Each line below from the one containing "import bpy, math" through the one containing "(R, 2), (-R, 2), (-0.258, 1.94), (-0.258, 0.062)]" is to be given again exactly, and no line outside that span.

[Dataset entries]
□ □ □

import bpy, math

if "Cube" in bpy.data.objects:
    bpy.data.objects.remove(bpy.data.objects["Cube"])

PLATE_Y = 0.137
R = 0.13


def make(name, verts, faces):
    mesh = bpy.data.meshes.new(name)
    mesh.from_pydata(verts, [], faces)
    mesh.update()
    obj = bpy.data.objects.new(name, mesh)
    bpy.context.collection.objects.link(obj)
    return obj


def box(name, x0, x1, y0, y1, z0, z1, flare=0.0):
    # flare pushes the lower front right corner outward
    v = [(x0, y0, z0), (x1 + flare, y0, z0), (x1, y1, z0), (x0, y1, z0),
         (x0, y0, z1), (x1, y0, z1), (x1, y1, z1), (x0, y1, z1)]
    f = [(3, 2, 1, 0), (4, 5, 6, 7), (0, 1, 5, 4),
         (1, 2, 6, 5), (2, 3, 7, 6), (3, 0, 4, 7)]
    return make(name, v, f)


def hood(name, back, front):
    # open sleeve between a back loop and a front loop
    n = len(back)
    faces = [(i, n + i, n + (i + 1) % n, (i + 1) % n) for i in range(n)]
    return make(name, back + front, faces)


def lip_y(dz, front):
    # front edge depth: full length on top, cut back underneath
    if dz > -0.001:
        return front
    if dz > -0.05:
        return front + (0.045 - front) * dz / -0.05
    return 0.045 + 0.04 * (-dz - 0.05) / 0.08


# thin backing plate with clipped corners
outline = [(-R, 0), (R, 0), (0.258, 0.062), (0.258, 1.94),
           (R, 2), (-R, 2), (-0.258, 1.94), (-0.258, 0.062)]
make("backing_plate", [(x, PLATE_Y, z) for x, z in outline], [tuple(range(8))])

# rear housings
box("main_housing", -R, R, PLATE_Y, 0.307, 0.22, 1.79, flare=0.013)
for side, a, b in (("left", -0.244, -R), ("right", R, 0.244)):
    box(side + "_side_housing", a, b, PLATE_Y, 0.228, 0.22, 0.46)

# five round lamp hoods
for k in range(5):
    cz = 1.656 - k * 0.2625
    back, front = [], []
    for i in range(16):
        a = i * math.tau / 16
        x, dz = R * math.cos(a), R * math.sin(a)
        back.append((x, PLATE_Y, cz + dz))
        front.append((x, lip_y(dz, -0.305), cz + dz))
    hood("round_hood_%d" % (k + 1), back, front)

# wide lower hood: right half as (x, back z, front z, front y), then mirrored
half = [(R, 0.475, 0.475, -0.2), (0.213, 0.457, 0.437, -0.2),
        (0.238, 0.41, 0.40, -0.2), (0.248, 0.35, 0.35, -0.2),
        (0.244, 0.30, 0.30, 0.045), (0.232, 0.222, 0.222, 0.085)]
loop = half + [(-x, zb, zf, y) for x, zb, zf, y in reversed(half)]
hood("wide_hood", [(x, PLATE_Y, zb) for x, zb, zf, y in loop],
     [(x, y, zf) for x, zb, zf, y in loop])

□ □ □

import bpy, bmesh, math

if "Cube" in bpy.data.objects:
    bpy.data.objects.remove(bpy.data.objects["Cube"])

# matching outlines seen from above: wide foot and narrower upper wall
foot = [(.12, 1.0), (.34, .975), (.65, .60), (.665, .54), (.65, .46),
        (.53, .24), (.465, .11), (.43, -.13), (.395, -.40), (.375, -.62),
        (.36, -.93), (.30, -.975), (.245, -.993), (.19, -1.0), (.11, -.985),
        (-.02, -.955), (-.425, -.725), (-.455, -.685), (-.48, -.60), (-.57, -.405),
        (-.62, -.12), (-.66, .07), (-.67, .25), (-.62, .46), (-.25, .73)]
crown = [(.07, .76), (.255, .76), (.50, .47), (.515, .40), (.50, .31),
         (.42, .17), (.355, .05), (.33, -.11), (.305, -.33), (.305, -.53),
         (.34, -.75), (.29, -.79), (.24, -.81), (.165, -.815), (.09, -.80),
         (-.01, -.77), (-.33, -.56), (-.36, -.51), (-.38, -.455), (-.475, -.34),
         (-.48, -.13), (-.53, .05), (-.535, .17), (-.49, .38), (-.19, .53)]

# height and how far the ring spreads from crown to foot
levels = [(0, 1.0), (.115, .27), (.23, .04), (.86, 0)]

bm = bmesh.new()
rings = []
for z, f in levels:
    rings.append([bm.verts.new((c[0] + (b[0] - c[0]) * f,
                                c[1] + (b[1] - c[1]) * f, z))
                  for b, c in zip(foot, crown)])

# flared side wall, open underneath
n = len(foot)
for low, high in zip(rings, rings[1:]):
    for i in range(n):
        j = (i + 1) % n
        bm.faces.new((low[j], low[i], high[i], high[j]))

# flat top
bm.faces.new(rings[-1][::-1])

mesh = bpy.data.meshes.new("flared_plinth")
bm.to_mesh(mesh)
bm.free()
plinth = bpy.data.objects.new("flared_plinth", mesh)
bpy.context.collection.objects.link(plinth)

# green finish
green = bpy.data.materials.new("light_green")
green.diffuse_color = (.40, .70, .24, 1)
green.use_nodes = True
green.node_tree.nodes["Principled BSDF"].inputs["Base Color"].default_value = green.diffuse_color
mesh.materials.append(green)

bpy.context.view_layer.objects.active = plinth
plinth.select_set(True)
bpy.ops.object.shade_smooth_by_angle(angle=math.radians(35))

□ □ □

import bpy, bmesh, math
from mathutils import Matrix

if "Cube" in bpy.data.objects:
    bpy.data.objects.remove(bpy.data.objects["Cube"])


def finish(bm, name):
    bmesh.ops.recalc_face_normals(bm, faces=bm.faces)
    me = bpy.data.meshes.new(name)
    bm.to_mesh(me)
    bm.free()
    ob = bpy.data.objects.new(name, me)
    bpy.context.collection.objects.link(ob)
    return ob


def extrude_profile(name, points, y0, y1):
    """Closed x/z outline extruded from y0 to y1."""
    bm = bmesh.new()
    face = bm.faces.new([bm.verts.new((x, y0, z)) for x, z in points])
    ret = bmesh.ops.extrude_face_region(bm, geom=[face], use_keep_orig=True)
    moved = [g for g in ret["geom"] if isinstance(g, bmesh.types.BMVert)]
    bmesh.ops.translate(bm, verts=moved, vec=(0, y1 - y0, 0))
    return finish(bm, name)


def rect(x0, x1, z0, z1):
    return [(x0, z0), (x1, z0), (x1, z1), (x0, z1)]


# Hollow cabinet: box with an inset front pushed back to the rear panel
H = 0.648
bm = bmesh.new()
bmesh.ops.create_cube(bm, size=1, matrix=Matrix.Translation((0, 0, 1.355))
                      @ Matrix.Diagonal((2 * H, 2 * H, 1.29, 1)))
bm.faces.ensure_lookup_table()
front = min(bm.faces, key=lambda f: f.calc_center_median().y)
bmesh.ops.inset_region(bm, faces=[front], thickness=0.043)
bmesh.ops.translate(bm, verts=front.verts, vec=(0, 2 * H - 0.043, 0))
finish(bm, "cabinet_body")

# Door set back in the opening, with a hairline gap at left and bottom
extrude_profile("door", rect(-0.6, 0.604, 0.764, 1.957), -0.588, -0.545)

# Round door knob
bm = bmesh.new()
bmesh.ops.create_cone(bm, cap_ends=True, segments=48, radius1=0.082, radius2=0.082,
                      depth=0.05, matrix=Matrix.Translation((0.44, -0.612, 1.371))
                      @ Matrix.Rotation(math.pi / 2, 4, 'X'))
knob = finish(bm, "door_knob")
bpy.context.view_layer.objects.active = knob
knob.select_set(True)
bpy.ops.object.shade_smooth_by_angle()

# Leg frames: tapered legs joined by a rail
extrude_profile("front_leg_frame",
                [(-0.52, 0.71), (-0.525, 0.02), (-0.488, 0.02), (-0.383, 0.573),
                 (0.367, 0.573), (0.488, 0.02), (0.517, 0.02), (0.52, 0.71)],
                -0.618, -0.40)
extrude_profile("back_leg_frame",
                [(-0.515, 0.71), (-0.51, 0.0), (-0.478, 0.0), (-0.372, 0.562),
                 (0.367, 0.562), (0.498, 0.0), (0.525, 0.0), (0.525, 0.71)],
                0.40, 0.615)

□ □ □

• **EXERCISE ANSWER**:
import bpy, math

if "Cube" in bpy.data.objects:
    bpy.data.objects.remove(bpy.data.objects["Cube"])

PLATE_Y = 0.137
R = 0.13


def make(name, verts, faces):
    mesh = bpy.data.meshes.new(name)
    mesh.from_pydata(verts, [], faces)
    mesh.update()
    obj = bpy.data.objects.new(name, mesh)
    bpy.context.collection.objects.link(obj)
    return obj


def box(name, x0, x1, y0, y1, z0, z1, flare=0.0):
    # flare pushes the lower front right corner outward
    v = [(x0, y0, z0), (x1 + flare, y0, z0), (x1, y1, z0), (x0, y1, z0),
         (x0, y0, z1), (x1, y0, z1), (x1, y1, z1), (x0, y1, z1)]
    f = [(3, 2, 1, 0), (4, 5, 6, 7), (0, 1, 5, 4),
         (1, 2, 6, 5), (2, 3, 7, 6), (3, 0, 4, 7)]
    return make(name, v, f)


def hood(name, back, front):
    # open sleeve between a back loop and a front loop
    n = len(back)
    faces = [(i, n + i, n + (i + 1) % n, (i + 1) % n) for i in range(n)]
    return make(name, back + front, faces)


def lip_y(dz, front):
    # front edge depth: full length on top, cut back underneath
    if dz > -0.001:
        return front
    if dz > -0.05:
        return front + (0.045 - front) * dz / -0.05
    return 0.045 + 0.04 * (-dz - 0.05) / 0.08


# thin backing plate with clipped corners
outline = [(-R, 0), (R, 0), (0.258, 0.062), (0.258, 1.94),
           (R, 2), (-R, 2), (-0.258, 1.94), (-0.258, 0.062)]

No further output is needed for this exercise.